So, determine what kind of laundry you are washing. Then choose the appropriate settings to set your dials and buttons and things on the washer. Put the desired kind and amount of soap into the washer before the clothing goes in, and then turn on the machine. When it hits the rinse cycle, if you are choosing the liquid softener stuff, put in as much as the directions tell you to. Then wait for the cycle to finish.
(NOTE: if you don’t know what setting to use, there is usually a little tag inside the clothing that will tell you what works best for that cloth. I suggest following that instead of what I am recommending. I really do not understand clothes washing.)
When they are done, it is time to dry the clothes.
Remove the laundry from the washer and transfer into the dryer. Make sure anything that must “lay flat to dry” or might shrink is taken out and dried in the air, not the dryer. Toss in a “dryer sheet” if you are using them. Close the dryer and choose the appropriate settings for the fabric. Make sure the lint collecting screen thing is clean before you press the start button, or you might burn the world down or something, I couldn’t’ tell what happens if it isn’t done, but probably nothing good. If only I could summon one of those dandelion-fluff eating trolls.
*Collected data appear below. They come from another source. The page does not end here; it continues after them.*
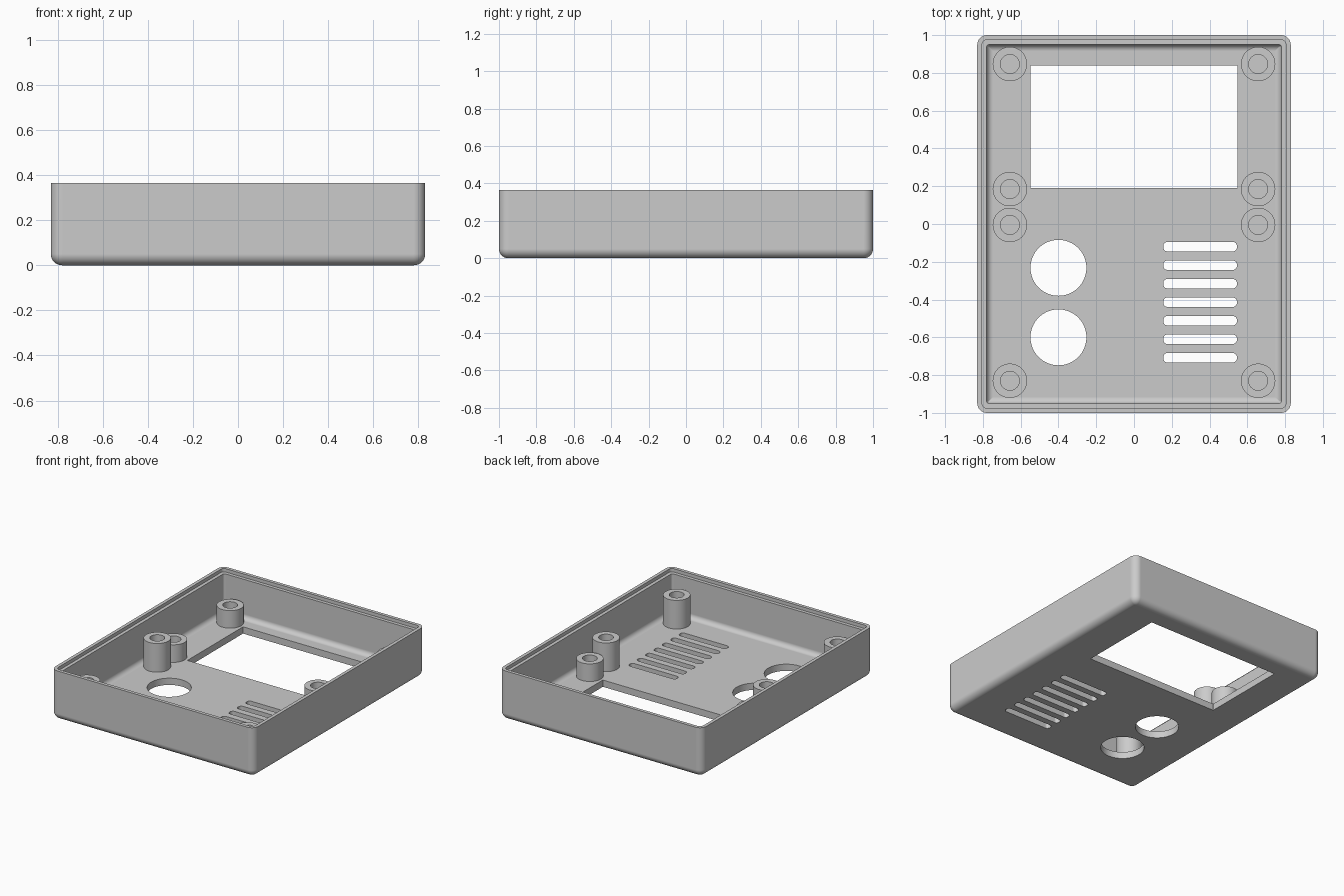
import bpy
import bmesh
from math import sin, cos, pi

if "Cube" in bpy.data.objects:
    bpy.data.objects.remove(bpy.data.objects["Cube"], do_unlink=True)

HX, HY, HEIGHT = 0.83, 1.0, 0.365    # outer half sizes and height
WALL, LIP, FLOOR = 0.05, 0.025, 0.05
ROUND = 0.052                         # corner radius

GREY = (0.6, 0.6, 0.6, 1)
grey = bpy.data.materials.new("plain grey")
grey.use_nodes = True
grey.diffuse_color = GREY
grey.node_tree.nodes["Principled BSDF"].inputs["Base Color"].default_value = GREY


def finish(bm, name):
    bmesh.ops.recalc_face_normals(bm, faces=bm.faces)
    mesh = bpy.data.meshes.new(name)
    bm.to_mesh(mesh)
    bm.free()
    mesh.materials.append(grey)
    obj = bpy.data.objects.new(name, mesh)
    bpy.context.collection.objects.link(obj)
    return obj


def activate(obj):
    bpy.ops.object.select_all(action="DESELECT")
    obj.select_set(True)
    bpy.context.view_layer.objects.active = obj


def smooth(obj):
    activate(obj)
    bpy.ops.object.shade_smooth_by_angle(angle=pi / 6)
    mod = obj.modifiers.new("flat_face_normals", "WEIGHTED_NORMAL")
    mod.keep_sharp = True


def rounded_ring(bm, hx, hy, r, z, cx=0, cy=0, steps=8):
    """Ring of vertices around a rectangle with rounded corners."""
    ring = []
    for q, (sx, sy) in enumerate([(1, 1), (-1, 1), (-1, -1), (1, -1)]):
        for i in range(steps + 1):
            a = (q + i / steps) * pi / 2
            ring.append(bm.verts.new((cx + sx * (hx - r) + r * cos(a),
                                      cy + sy * (hy - r) + r * sin(a), z)))
    return ring


def loft(bm, rings, closed=False):
    pairs = list(zip(rings, rings[1:]))
    if closed:
        pairs.append((rings[-1], rings[0]))
    for a, b in pairs:
        for i in range(len(a)):
            j = (i + 1) % len(a)
            bm.faces.new((a[i], a[j], b[j], b[i]))
    if not closed:
        bm.faces.new(rings[0])
        bm.faces.new(rings[-1])


def fillet(radius, inset, z, steps=8):
    """Quarter round from a floor up to a wall, as (inset, height) pairs."""
    return [(inset + radius * (1 - sin(t * pi / 2 / steps)),
             z + radius * (1 - cos(t * pi / 2 / steps))) for t in range(steps + 1)]


# Tray: outside skin, stepped rim, inside skin
section = fillet(0.05, 0, 0)
section += [(0, HEIGHT), (LIP, HEIGHT), (LIP, HEIGHT - LIP), (WALL, HEIGHT - LIP)]
section += reversed(fillet(0.035, WALL, FLOOR))
bm = bmesh.new()
rings = []
for k, (inset, z) in enumerate(section):
    inside = inset >= WALL and z >= FLOOR
    radius = ROUND - (inset - 0.012 if inside else inset)
    rings.append(rounded_ring(bm, HX - inset, HY - inset, max(radius, 0.002), z))
loft(bm, rings)
tray = finish(bm, "tray")

# Openings in the floor: (centre x, centre y, half width, half depth, corner radius, steps)
openings = [(0, 0.515, 0.547, 0.325, 0.001, 1)]                             # display window
openings += [(-0.4, y, 0.148, 0.148, 0.148, 16) for y in (-0.232, -0.6)]    # round holes
openings += [(0.35, -0.12 - 0.098 * i, 0.195, 0.025, 0.022, 6) for i in range(7)]  # vents
bm = bmesh.new()
for cx, cy, hx, hy, r, steps in openings:
    loft(bm, [rounded_ring(bm, hx, hy, r, z, cx, cy, steps) for z in (-0.1, 0.12)])
bmesh.ops.remove_doubles(bm, verts=bm.verts, dist=0.0001)
cutter = finish(bm, "opening_cutter")
cutter.hide_render = True

cut = tray.modifiers.new("openings", "BOOLEAN")
cut.operation = "DIFFERENCE"
cut.solver = "EXACT"
cut.object = cutter
activate(tray)
bpy.ops.object.modifier_apply(modifier=cut.name)
bpy.data.objects.remove(cutter, do_unlink=True)
smooth(tray)


# Screw posts: short ones around the window, tall ones around the front half
def screw_post(name, x, y, top):
    bm = bmesh.new()
    rings = []
    for r, z in [(0.091, FLOOR - 0.01), (0.091, top), (0.05, top), (0.05, FLOOR - 0.01)]:
        rings.append([bm.verts.new((x + r * cos(i * pi / 24), y + r * sin(i * pi / 24), z))
                      for i in range(48)])
    loft(bm, rings, closed=True)
    smooth(finish(bm, name))


for side, x in (("right", -0.657), ("left", 0.657)):
    for label, y, top in (("window_rear", 0.847, 0.18), ("window_front", 0.185, 0.18),
                          ("board_rear", -0.005, 0.262), ("board_front", -0.83, 0.262)):
        screw_post(f"{label}_post_{side}", x, y, top)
They would probably love the taste of the fluffy stuff that collects in that thing.
Alternately, there is the option of hanging the clothing in the yard to dry from a line, but I have not tried this tactic as I fear the neighbor man who likes to peek in my windows might try and take some of my underthings or something. He seems to like complimenting what I wear, and I have the feeling he possibly would want to have them for himself the way he stares so. He is becoming quit a nuisance.
When the clothing is dry, transfer into the laundry basket and put in the bedroom. I cannot figure out how to best store these things, clothing, as it seems futile to put too much effort in storing them carefully when they will only be worn and dirtied again, but the piles of clean and dirty clothing in my bed room are also a bit unsightly and I am worried the Ryan boy will think I don’t know what I am doing, which is true but I do not want him to realize it so soon. Also, The Cat enjoys sleeping in the clean clothes too much, and her fur makes the clean things impossible to wear until they are cleaned again.
I do, however, make sure the towels are hung appropriately in the bathroom and the extras are kept in a cupboard in my hallway, and my sheets are put away. These things make sense, as they are used more than just the day before the become useless until washed.